EXERCISE GOAL: Reproduce, exactly, the lines of the material below from the line containing "t = k / steps" through the line containing "plane_co=(0, 0, 0), plane_no=(0, 0, 1), clear_inner=True)", with both end lines included and nothing else.

** EXERCISE INPUT follows **

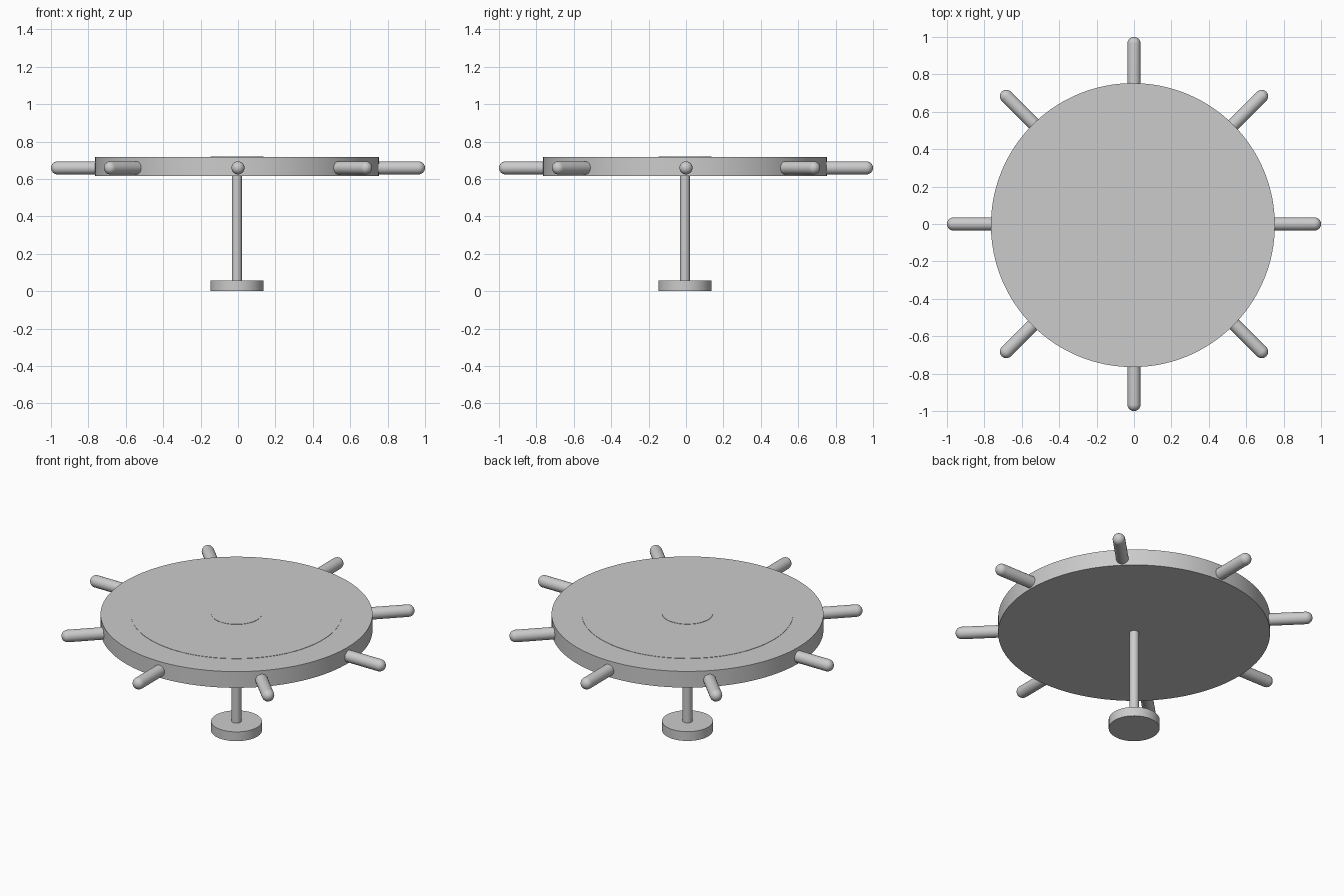
import bpy
import bmesh
import math
from mathutils import Matrix

if "Cube" in bpy.data.objects:
    bpy.data.objects.remove(bpy.data.objects["Cube"])

OFFSET = -0.006  # the lathe-turned parts sit a hair off the handle ring centre


def lathe(name, profile, segments, matrix=Matrix.Identity(4)):
    """Spin an (r, z) profile that starts and ends on the axis."""
    bm = bmesh.new()
    verts = [bm.verts.new((r, 0, z)) for r, z in profile]
    edges = [bm.edges.new(pair) for pair in zip(verts, verts[1:])]
    bmesh.ops.spin(bm, geom=verts + edges, cent=(0, 0, 0), axis=(0, 0, 1),
                   angle=math.tau, steps=segments, use_duplicate=False)
    bmesh.ops.remove_doubles(bm, verts=bm.verts, dist=1e-5)
    bmesh.ops.recalc_face_normals(bm, faces=bm.faces)
    mesh = bpy.data.meshes.new(name)
    bm.to_mesh(mesh)
    bm.free()
    obj = bpy.data.objects.new(name, mesh)
    obj.matrix_world = matrix
    bpy.context.collection.objects.link(obj)
    bpy.ops.object.select_all(action='DESELECT')
    obj.select_set(True)
    bpy.context.view_layer.objects.active = obj
    bpy.ops.object.shade_smooth_by_angle(angle=math.radians(35))
    return obj


def disc(name, radius, bottom, top, segments=128):
    return lathe(name, [(0, bottom), (radius, bottom), (radius, top), (0, top)],
                 segments, Matrix.Translation((OFFSET, OFFSET, 0)))


# Foot and pole
disc("foot", 0.142, 0.0, 0.057, 64)
disc("pole", 0.027, 0.05, 0.63, 32)

# Wheel disc with two very shallow steps on its top face
disc("wheel_disc", 0.759, 0.616, 0.716)
disc("top_panel", 0.59, 0.70, 0.718)
disc("hub_cap", 0.142, 0.70, 0.72, 64)

# Eight round-ended handles around the rim
R, INNER, TIP = 0.035, 0.70, 1.0
cap = [(R * math.cos(a), TIP - R + R * math.sin(a))
       for a in (math.pi / 2 * i / 8 for i in range(8))]
handle_profile = [(0, INNER), (R, INNER)] + cap + [(0, TIP)]
for i in range(8):
    turn = (Matrix.Translation((0, 0, 0.659))
            @ Matrix.Rotation(math.tau * i / 8, 4, 'Z')
            @ Matrix.Rotation(math.pi / 2, 4, 'Y'))
    lathe(f"handle_{i + 1}", handle_profile, 32, turn)
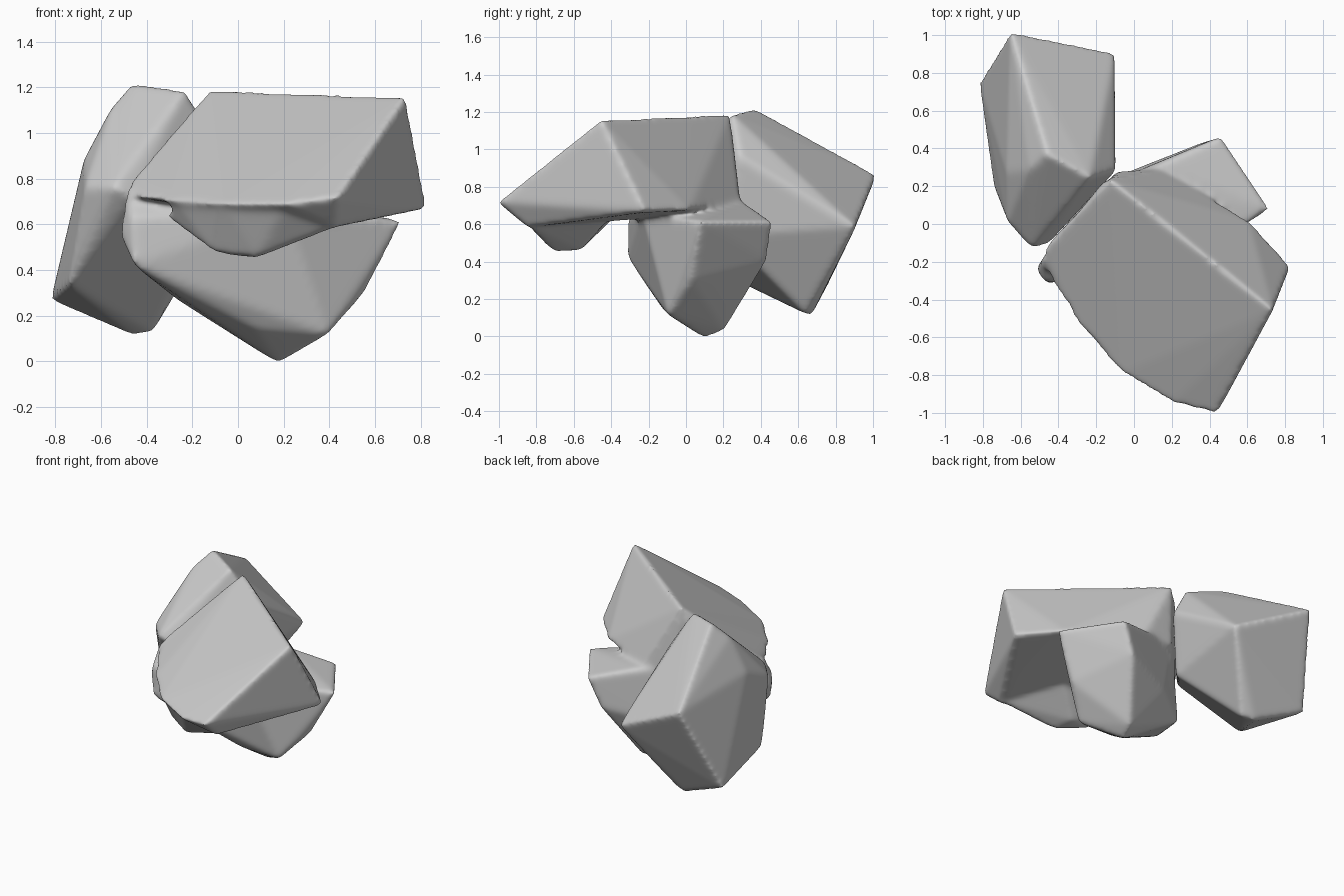
import bpy, bmesh
from mathutils import Vector


def add_hull(me_bm, corners, grow):
    """Add a convex chunk, corners pushed out to make up for the rounding."""
    pts = [Vector(c) for c in corners]
    mid = sum(pts, Vector()) / len(pts)
    bm = bmesh.new()
    for p in pts:
        bm.verts.new(p + (p - mid).normalized() * grow)
    bmesh.ops.convex_hull(bm, input=bm.verts)
    loose = [v for v in bm.verts if not v.link_faces]
    bmesh.ops.delete(bm, geom=loose, context='VERTS')
    bmesh.ops.recalc_face_normals(bm, faces=bm.faces)
    tmp = bpy.data.meshes.new("tmp")
    bm.to_mesh(tmp)
    bm.free()
    me_bm.from_mesh(tmp)
    bpy.data.meshes.remove(tmp)


def rock(name, *hulls, grow=0.022):
    """Fuse one or more chunks into a softened, worn stone."""
    bm = bmesh.new()
    for h in hulls:
        add_hull(bm, h, grow)
    me = bpy.data.meshes.new(name)
    bm.to_mesh(me)
    bm.free()
    ob = bpy.data.objects.new(name, me)
    bpy.context.collection.objects.link(ob)
    # even mesh, then smoothing rounds edges and corners
    rm = ob.modifiers.new("remesh", 'REMESH')
    rm.mode = 'VOXEL'
    rm.voxel_size = 0.013
    rm.use_smooth_shade = True
    sm = ob.modifiers.new("soften", 'SMOOTH')
    sm.factor = 0.5
    sm.iterations = 24
    return ob


# Tall leaning stone at the back left
rock("back_stone", [
    (-0.46, 0.37, 1.20), (-0.24, 0.25, 1.17), (-0.65, 1.00, 0.86),
    (-0.11, 0.89, 0.59), (-0.11, 0.29, 0.95), (-0.46, 0.66, 0.13),
    (-0.38, 0.63, 0.14), (-0.81, 0.74, 0.28), (-0.73, 0.20, 0.35),
    (-0.54, -0.11, 0.76), (-0.66, 0.03, 0.76), (-0.66, 0.28, 0.87),
    (-0.46, -0.09, 0.72), (-0.19, 0.23, 0.55), (-0.55, 0.29, 1.09),
])

# Wide top slab, the heavy lip under its front edge,
# the pointed lower stone, and the end where slab and lower stone join
slab = [
    (0.72, -0.45, 1.15), (0.14, 0.03, 1.14), (-0.12, 0.22, 1.18),
    (0.43, -0.99, 0.72), (0.20, -0.93, 0.69), (-0.06, -0.77, 0.69),
    (-0.26, -0.55, 0.70), (-0.43, -0.28, 0.72), (-0.46, -0.14, 0.78),
    (0.81, -0.22, 0.67), (0.59, 0.01, 0.68), (0.14, 0.27, 0.72),
    (-0.08, 0.26, 0.72), (0.42, -0.83, 0.59), (-0.10, 0.10, 0.66),
]
lip = [
    (0.20, -0.90, 0.69), (-0.06, -0.75, 0.69), (-0.26, -0.53, 0.70),
    (0.42, -0.83, 0.59), (0.08, -0.70, 0.47), (0.05, -0.57, 0.48),
    (-0.09, -0.60, 0.49), (-0.30, -0.40, 0.63), (0.25, -0.42, 0.64),
    (0.00, -0.45, 0.78),
]
lower = [
    (0.70, 0.08, 0.61), (0.45, 0.45, 0.61), (0.36, 0.42, 0.41),
    (0.17, 0.10, 0.01), (0.20, 0.20, 0.05), (0.38, -0.09, 0.13),
    (0.08, -0.11, 0.16), (0.54, 0.03, 0.31), (-0.44, -0.30, 0.42),
    (-0.45, -0.30, 0.62), (-0.50, -0.23, 0.55), (-0.47, -0.18, 0.76),
    (-0.25, 0.12, 0.28), (0.02, 0.23, 0.72), (0.15, 0.30, 0.70),
    (-0.14, 0.20, 0.75), (-0.02, 0.26, 0.35), (0.20, -0.22, 0.65),
]
join = [
    (-0.16, 0.22, 1.10), (-0.46, -0.16, 0.77), (-0.49, -0.22, 0.55),
    (-0.13, 0.21, 0.50), (-0.25, 0.11, 0.30), (-0.42, -0.28, 0.45),
    (0.00, 0.10, 0.90), (0.15, 0.00, 0.60), (-0.32, 0.02, 0.93),
]
rock("front_stone", slab, lip, lower, join)
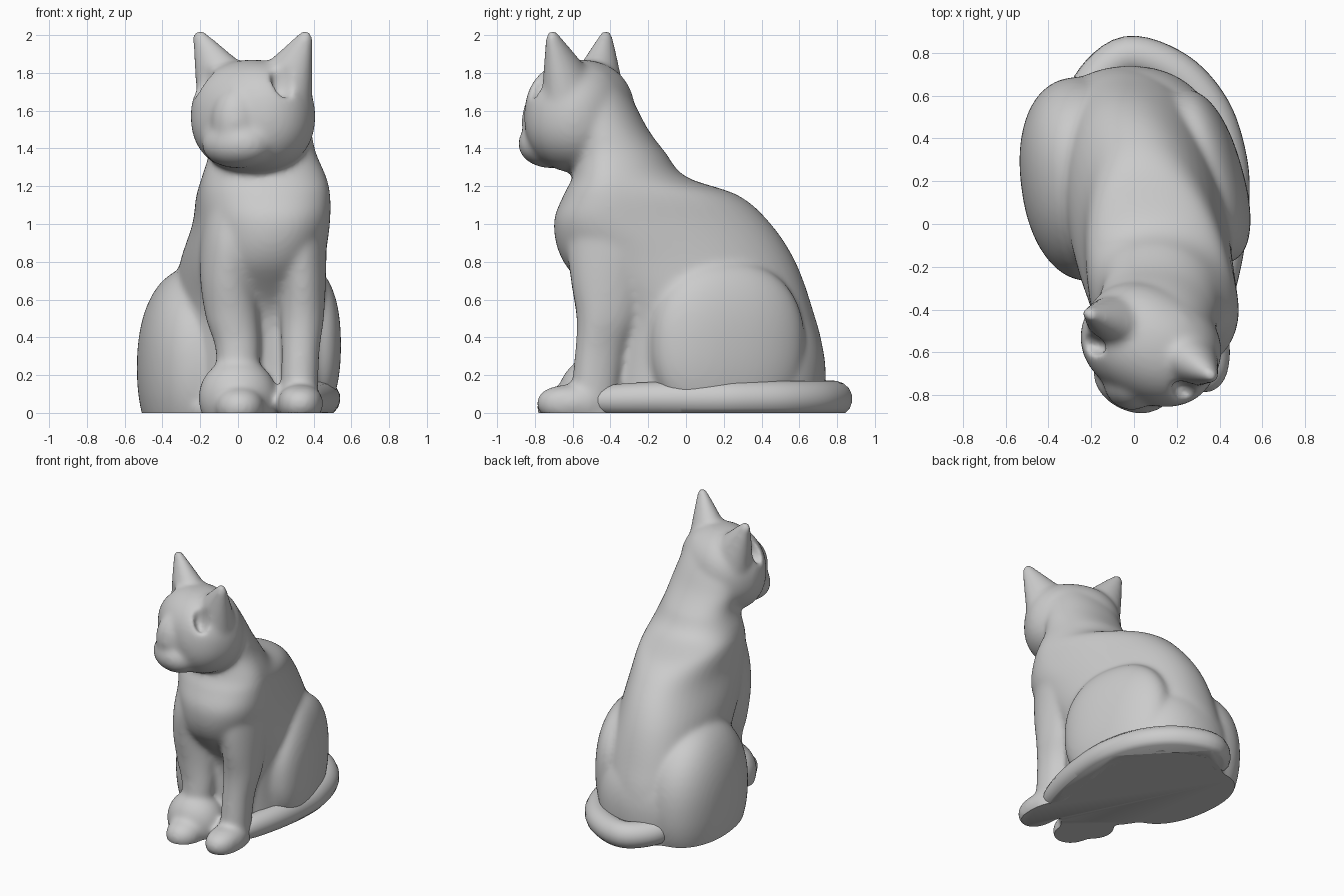
import bpy, bmesh, math
from mathutils import Matrix, Vector

if "Cube" in bpy.data.objects:
    bpy.data.objects.remove(bpy.data.objects["Cube"])

HEAD = Matrix.Translation((0.07, -0.58, 0)) @ Matrix.Rotation(math.radians(-27), 4, 'Z')


def blob(bm, centre, radii, p=2.0, frame=Matrix(), turn=0):
    """Superellipsoid: p = 2 is an ellipsoid, larger is boxier; turn is about z."""
    place = frame @ Matrix.Translation(centre) @ Matrix.Rotation(math.radians(turn), 4, 'Z')
    for v in bmesh.ops.create_icosphere(bm, subdivisions=4, radius=1)['verts']:
        n = sum(abs(c) ** p for c in v.co) ** (1 / p)
        v.co = place @ Vector([c / n * r for c, r in zip(v.co, radii)])


def catmull(rows, steps=6):
    out = []
    for i in range(len(rows) - 1):
        a, b = rows[max(i - 1, 0)], rows[i]
        c, d = rows[i + 1], rows[min(i + 2, len(rows) - 1)]
        for k in range(steps):
            t = k / steps
            out.append([0.5 * (2 * q + (r - p) * t + (2 * p - 5 * q + 4 * r - s) * t * t
                               + (3 * q - p - 3 * r + s) * t ** 3)
                        for p, q, r, s in zip(a, b, c, d)])
    return out + [list(rows[-1])]


def loft(bm, rows, skew=0.0, p=2.0, n=48):
    """Rows: z, x centre, y of widest point, front reach, back reach, half width."""
    rings = []
    for z, x, y, front, back, half in catmull(rows):
        ring = []
        for i in range(n):
            c, s = math.cos(2 * math.pi * i / n), math.sin(2 * math.pi * i / n)
            m = (abs(c) ** p + abs(s) ** p) ** (1 / p)
            dy = s / m * (back if s > 0 else front)
            ring.append(bm.verts.new((x + half * c / m - skew * dy, y + dy, z)))
        rings.append(ring)
    for r, s in zip(rings, rings[1:]):
        for i in range(n):
            j = (i + 1) % n
            bm.faces.new((r[i], r[j], s[j], s[i]))
    bm.faces.new(rings[0][::-1])
    bm.faces.new(rings[-1])


def make_object(name, bm):
    bmesh.ops.recalc_face_normals(bm, faces=bm.faces)
    mesh = bpy.data.meshes.new(name)
    bm.to_mesh(mesh)
    bm.free()
    ob = bpy.data.objects.new(name, mesh)
    bpy.context.collection.objects.link(ob)
    return ob


def finish(source, name):
    """Bake modifiers, cut flat at the ground and shade smooth."""
    dg = bpy.context.evaluated_depsgraph_get()
    mesh = bpy.data.meshes.new_from_object(source.evaluated_get(dg))
    bpy.data.objects.remove(source)
    bm = bmesh.new()
    bm.from_mesh(mesh)
    bmesh.ops.bisect_plane(bm, geom=bm.verts[:] + bm.edges[:] + bm.faces[:], dist=1e-5,
                           plane_co=(0, 0, 0), plane_no=(0, 0, 1), clear_inner=True)
    bmesh.ops.holes_fill(bm, edges=[e for e in bm.edges if e.is_boundary], sides=0)
    ob = make_object(name, bm)
    bpy.ops.object.select_all(action='DESELECT')
    ob.select_set(True)
    bpy.context.view_layer.objects.active = ob
    bpy.ops.object.shade_smooth_by_angle(angle=math.radians(50))
    return ob


bm = bmesh.new()
# Torso and neck
loft(bm, [(-.08, .04, .15, .58, .58, .39), (.3, .04, .15, .57, .58, .39),
          (.55, .05, .12, .57, .55, .39), (.8, .08, -.08, .57, .66, .37),
          (1.0, .13, -.3, .4, .75, .35), (1.15, .14, -.36, .29, .64, .345),
          (1.25, .14, -.38, .22, .38, .325), (1.38, .13, -.38, .2, .27, .28),
          (1.5, .11, -.42, .18, .22, .275), (1.65, .09, -.48, .12, .2, .26),
          (1.8, .08, -.5, .1, .12, .2)], skew=0.15, p=2.15)
# Floor base between the paws and the tail
blob(bm, (.07, .15, 0), (.41, .62, .14), 2.3, turn=8)
# Front legs
loft(bm, [(-.08, -.02, -.52, .12, .12, .11), (.3, 0, -.48, .1, .16, .115),
          (.5, -.03, -.45, .13, .2, .14), (.7, -.05, -.42, .19, .22, .15),
          (.9, -.03, -.38, .25, .23, .17), (1.1, 0, -.38, .22, .22, .17)])
loft(bm, [(-.08, .32, -.52, .11, .14, .1), (.3, .33, -.49, .1, .16, .1),
          (.5, .34, -.45, .13, .2, .115), (.7, .34, -.42, .19, .22, .125),
          (.9, .32, -.38, .25, .23, .15), (1.1, .31, -.38, .22, .22, .16)])
# Paws
blob(bm, (.33, -.6, .05), (.12, .19, .1), 2.3)
blob(bm, (0, -.5, .08), (.21, .18, .21), 2)
blob(bm, (.01, -.63, .03), (.13, .16, .11), 2.1)
# Haunches
blob(bm, (-.235, .21, .24), (.295, .48, .53), 2.2, turn=7)
blob(bm, (.325, .22, .36), (.185, .42, .44), 2.3, turn=16)
# Rump filling between the haunches
blob(bm, (-.02, .3, .2), (.43, .44, .47), 2.2)
# Head, muzzle and nose bridge
blob(bm, (0, .02, 1.57), (.335, .27, .3), 2.25, HEAD)
blob(bm, (0, -.145, 1.425), (.2, .17, .13), 2.1, HEAD)
blob(bm, (0, -.16, 1.54), (.14, .15, .2), 2, HEAD)
# Ears, with hollow cutters
hollow = bmesh.new()
for side in (-1, 1):
    base, tip = Vector((side * .1, .05, 1.58)), Vector((side * .33, .01, 2.02))
    axis = tip - base
    turn = axis.to_track_quat('Z', 'Y').to_matrix().to_4x4()
    flat = Matrix.Diagonal((1, .8, 1, 1))
    place = HEAD @ Matrix.Translation((base + tip) / 2) @ flat @ turn
    bmesh.ops.create_cone(bm, cap_ends=True, segments=32, radius1=.24, radius2=.03,
                          depth=axis.length, matrix=place)
    blob(hollow, (0, 0, 0), (.055, .1, .16), 2,
         HEAD @ Matrix.Translation((side * .285, -.115, 1.81)) @ turn)

shell = make_object("shell", bm)
cutter = make_object("ear_hollow_cutter", hollow)
cutter.hide_render = True
remesh = shell.modifiers.new("fuse", 'REMESH')
remesh.mode = 'VOXEL'
remesh.voxel_size = 0.016
cut = shell.modifiers.new("ear_hollows", 'BOOLEAN')
cut.operation = 'DIFFERENCE'
cut.solver = 'EXACT'
cut.object = cutter
again = shell.modifiers.new("even_out", 'REMESH')
again.mode = 'VOXEL'
again.voxel_size = 0.014
smooth = shell.modifiers.new("soften", 'SMOOTH')
smooth.factor = 0.5
smooth.iterations = 18
finish(shell, "cat_body")
bpy.data.objects.remove(cutter)

# Tail wrapped round the right side
path = [(-.22, .5, .12, .9), (-.2, .65, .09, .95), (-.03, .785, .075, 1), (.2, .71, .075, 1),
        (.36, .53, .075, 1), (.435, .3, .075, 1), (.445, .1, .075, 1),
        (.42, -.15, .075, .95), (.37, -.38, .07, .85), (.33, -.52, .06, .6)]
curve = bpy.data.curves.new("tail_path", 'CURVE')
curve.dimensions = '3D'
curve.bevel_depth = 0.095
curve.bevel_resolution = 6
curve.use_fill_caps = True
spline = curve.splines.new('POLY')
dense = catmull(path)
spline.points.add(len(dense) - 1)
for point, (x, y, z, r) in zip(spline.points, dense):
    point.co = (x, y, z, 1)
    point.radius = r
tail_path = bpy.data.objects.new("tail_path", curve)
bpy.context.collection.objects.link(tail_path)
finish(tail_path, "tail")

** End of EXERCISE INPUT **

ANSWER SPACE:
            t = k / steps
            out.append([0.5 * (2 * q + (r - p) * t + (2 * p - 5 * q + 4 * r - s) * t * t
                               + (3 * q - p - 3 * r + s) * t ** 3)
                        for p, q, r, s in zip(a, b, c, d)])
    return out + [list(rows[-1])]


def loft(bm, rows, skew=0.0, p=2.0, n=48):
    """Rows: z, x centre, y of widest point, front reach, back reach, half width."""
    rings = []
    for z, x, y, front, back, half in catmull(rows):
        ring = []
        for i in range(n):
            c, s = math.cos(2 * math.pi * i / n), math.sin(2 * math.pi * i / n)
            m = (abs(c) ** p + abs(s) ** p) ** (1 / p)
            dy = s / m * (back if s > 0 else front)
            ring.append(bm.verts.new((x + half * c / m - skew * dy, y + dy, z)))
        rings.append(ring)
    for r, s in zip(rings, rings[1:]):
        for i in range(n):
            j = (i + 1) % n
            bm.faces.new((r[i], r[j], s[j], s[i]))
    bm.faces.new(rings[0][::-1])
    bm.faces.new(rings[-1])


def make_object(name, bm):
    bmesh.ops.recalc_face_normals(bm, faces=bm.faces)
    mesh = bpy.data.meshes.new(name)
    bm.to_mesh(mesh)
    bm.free()
    ob = bpy.data.objects.new(name, mesh)
    bpy.context.collection.objects.link(ob)
    return ob


def finish(source, name):
    """Bake modifiers, cut flat at the ground and shade smooth."""
    dg = bpy.context.evaluated_depsgraph_get()
    mesh = bpy.data.meshes.new_from_object(source.evaluated_get(dg))
    bpy.data.objects.remove(source)
    bm = bmesh.new()
    bm.from_mesh(mesh)
    bmesh.ops.bisect_plane(bm, geom=bm.verts[:] + bm.edges[:] + bm.faces[:], dist=1e-5,
                           plane_co=(0, 0, 0), plane_no=(0, 0, 1), clear_inner=True)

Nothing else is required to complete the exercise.